IDA sets out its demands ahead of Budget 2017

Expansion of the Med 2 Scheme, reinstating preventive and restorative care to the PRSI dental scheme, and diverting sugar tax income to oral health are just some of the recommendations made by the Irish Dental Association (IDA) in its pre-Budget 20ı7 submission.

Released at the end of July, the association’s 2ı-page document contains four main focuses: improving access for adults to dental care, dental services for children and patients with special needs, prevention and health promotion to tap the huge potential dentists offer, and addressing the business costs of dentistry.

The IDA is calling for the Med 2 Scheme to be reformed and expanded to include essential preventive treatments. The document states: “A start needs to be made in redressing the damage done by previous cuts in state support towards accessing dental care (cuts we contend which were unprecedented in magnitude and impact).

“The Med 2 Scheme provides real value to groups of the populace who have no or limited access to medical card or PRSI dental benefits.” The publication also calls for the reinstatement of preventive and restorative care under the Dental Treatment Benefit Scheme for PRSI payers and additional funding for the replacement of the Dental Treatment Services Scheme for medical card holders.

It says: “On a purely financial basis, the cuts to the schemes do not make sense. Dental disease does not get better or go away without treatment. Every cost of delayed treatment will cost the state more in the long term. In the context of dental health, ‘prevention is cheaper than cure’. Every case of delayed treatment will require more expensive treatment in future years.

“Independent analysis has shown that that abolition of the PRSI Dental Scheme would result in a real cost to the state of twice the amount of its cost.

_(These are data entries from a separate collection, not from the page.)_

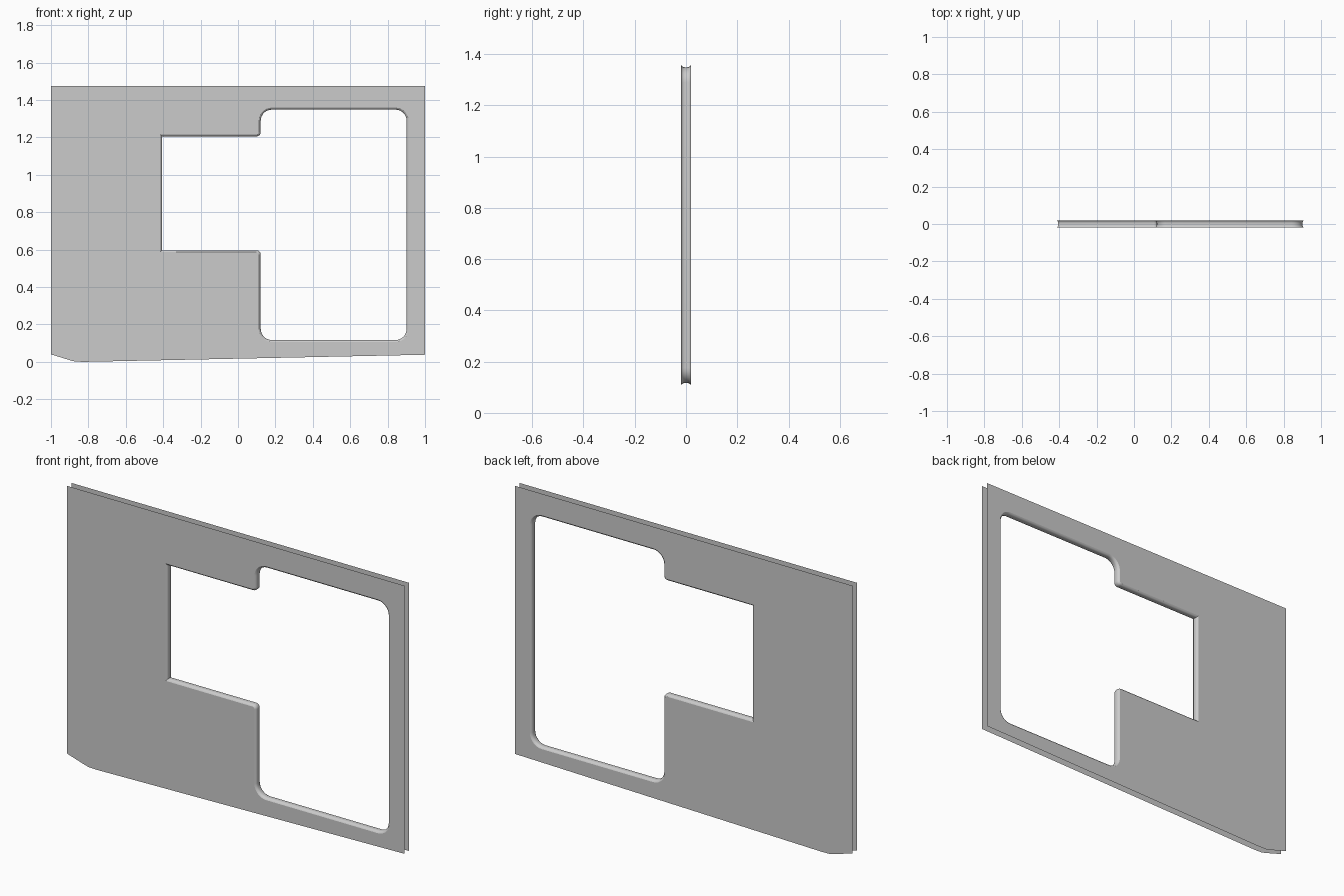
import bpy, bmesh
from math import pi, cos, sin
from mathutils import Vector

if "Cube" in bpy.data.objects:
    bpy.data.objects.remove(bpy.data.objects["Cube"])

HALF = 0.02   # half thickness of the hollow panel

# outer outline (x, z)
OUTER = [(-1, 0.04), (-0.89, 0.006), (-0.865, 0.001), (-0.82, 0.0),
         (1, 0.038), (1, 1.475), (-1, 1.475)]

# opening corners, counter-clockwise: x, z, radius
HOLE = [(-0.416, 0.586, 0), (0.111, 0.586, 0.012), (0.111, 0.106, 0.07),
        (0.912, 0.106, 0.07), (0.912, 1.359, 0.07), (0.111, 1.359, 0.07),
        (0.111, 1.216, 0.012), (-0.416, 1.216, 0)]

# lip cross-section: y and how far it stands into the opening
LIP = [(-HALF, 0), (-0.0165, 0.006), (-0.011, 0.0095), (-0.005, 0.0105)]
LIP += [(-y, d) for y, d in reversed(LIP)]


def opening(inset, segs=7):
    """Rounded outline of the opening, moved inwards by inset."""
    pts, n = [], len(HOLE)
    for i, (x, z, r) in enumerate(HOLE):
        c = Vector((x, z))
        a = (c - Vector(HOLE[i - 1][:2])).normalized()
        b = (Vector(HOLE[(i + 1) % n][:2]) - c).normalized()
        turn = 1 if a.x * b.y - a.y * b.x > 0 else -1
        c = c + (b - a) * turn * inset
        if r == 0:
            pts.append(c)
            continue
        rad = r - turn * inset
        centre = c + (b - a) * rad
        for k in range(segs + 1):
            t = k / segs * pi / 2
            pts.append(centre - b * rad * cos(t) + a * rad * sin(t))
    return pts


def loop(bm, pts, y):
    return [bm.verts.new((p[0], y, p[1])) for p in pts]


def ring_edges(bm, vs):
    out = []
    for i, v in enumerate(vs):
        w = vs[(i + 1) % len(vs)]
        out.append(bm.edges.get((v, w)) or bm.edges.new((v, w)))
    return out


bm = bmesh.new()

# lip around the opening
rings = [loop(bm, opening(d), y) for y, d in LIP]
for r0, r1 in zip(rings, rings[1:]):
    for i in range(len(r0)):
        j = (i + 1) % len(r0)
        bm.faces.new((r0[i], r1[i], r1[j], r0[j]))

# front and back sheets, open along the outer edge
for ring, side in ((rings[0], -1), (rings[-1], 1)):
    edges = ring_edges(bm, ring) + ring_edges(bm, loop(bm, OUTER, side * HALF))
    bmesh.ops.triangle_fill(bm, edges=edges, use_beauty=True,
                            use_dissolve=False, normal=(0, side, 0))

# consistent outward normals
bmesh.ops.recalc_face_normals(bm, faces=bm.faces)
front = next(f for f in bm.faces if all(v.co.y < -HALF + 1e-5 for v in f.verts))
if front.normal.y > 0:
    bmesh.ops.reverse_faces(bm, faces=bm.faces)

mesh = bpy.data.meshes.new("window_panel")
bm.to_mesh(mesh)
bm.free()
panel = bpy.data.objects.new("window_panel", mesh)
bpy.context.collection.objects.link(panel)
bpy.context.view_layer.objects.active = panel
panel.select_set(True)
bpy.ops.object.shade_smooth_by_angle(angle=pi / 6)
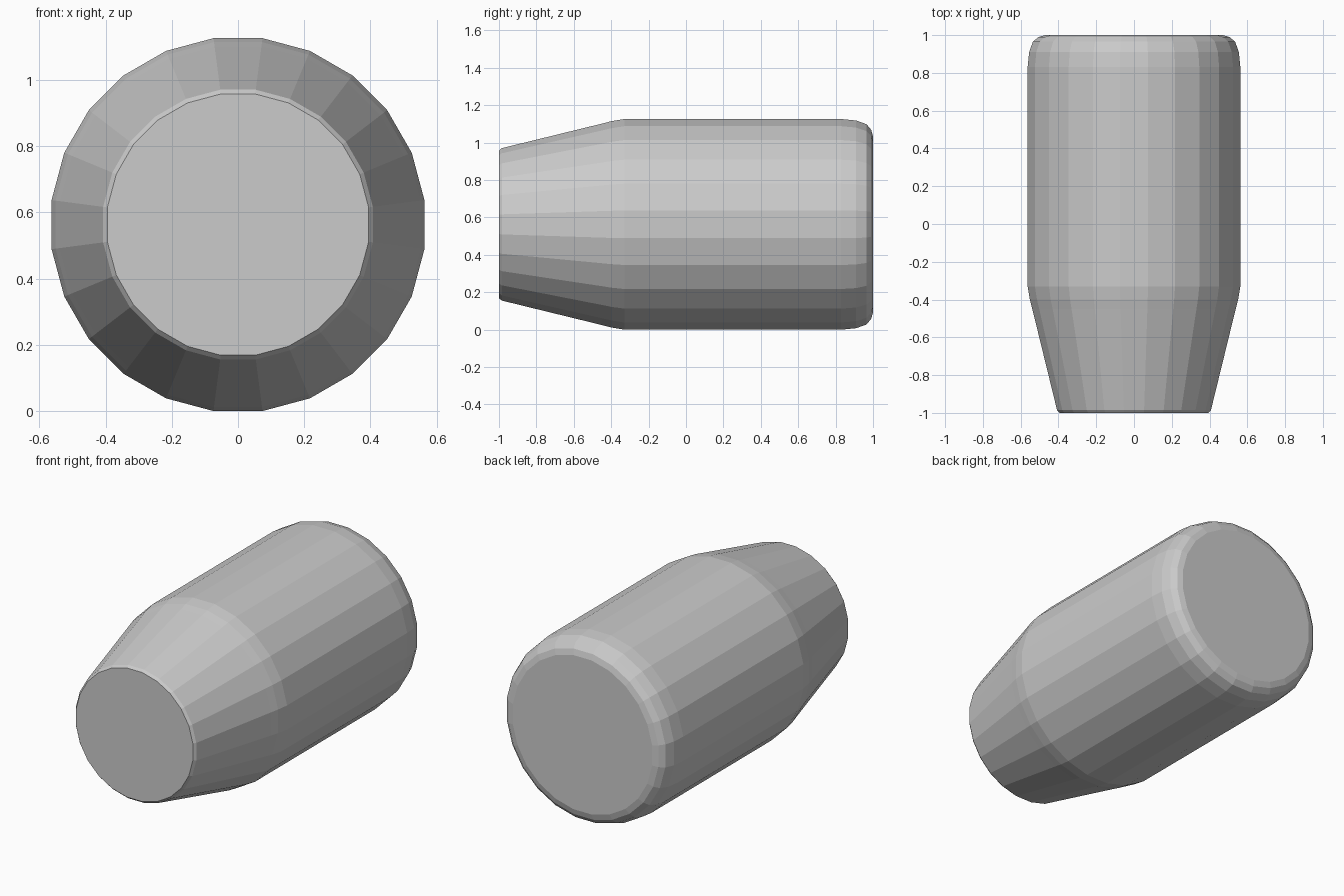
import bpy, bmesh, math

if "Cube" in bpy.data.objects:
    bpy.data.objects.remove(bpy.data.objects["Cube"])

SIDES = 24
AXIS_Z = 0.565

# Profile of the turned body: (position along y, radius)
PROFILE = [(-1.0, 0.398), (-0.985, 0.411), (-0.45, 0.543), (-0.40, 0.556),
           (-0.33, 0.568), (0.83, 0.568), (0.91, 0.56), (0.965, 0.54),
           (0.99, 0.51), (1.0, 0.475)]


def turned_body(name, profile):
    bm = bmesh.new()
    rings = []
    for y, r in profile:
        ring = []
        for i in range(SIDES):
            a = 2 * math.pi * (i + 0.5) / SIDES
            ring.append(bm.verts.new((r * math.cos(a), y, AXIS_Z + r * math.sin(a))))
        rings.append(ring)
    # Side walls
    for lower, upper in zip(rings, rings[1:]):
        for i in range(SIDES):
            j = (i + 1) % SIDES
            bm.faces.new((lower[i], lower[j], upper[j], upper[i]))
    # Flat end caps
    bm.faces.new(rings[0])
    bm.faces.new(rings[-1])
    bmesh.ops.recalc_face_normals(bm, faces=bm.faces)
    # Rest the lowest facet on the ground
    low = min(v.co.z for v in bm.verts)
    bmesh.ops.translate(bm, verts=bm.verts, vec=(0, 0, -low))
    mesh = bpy.data.meshes.new(name)
    bm.to_mesh(mesh)
    bm.free()
    obj = bpy.data.objects.new(name, mesh)
    bpy.context.collection.objects.link(obj)
    return obj


# Faceted barrel with tapered front and rounded back rim
turned_body("tapered_barrel", PROFILE)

“We have no doubt that the same findings would result from an analysis of the cuts to the DTSS. Emergency dental treatment costs more; untreated dental difficulties lead to more complications that might require more specialised care or even hospitalisation.”

To read the pre-Budget submission  in  full, visit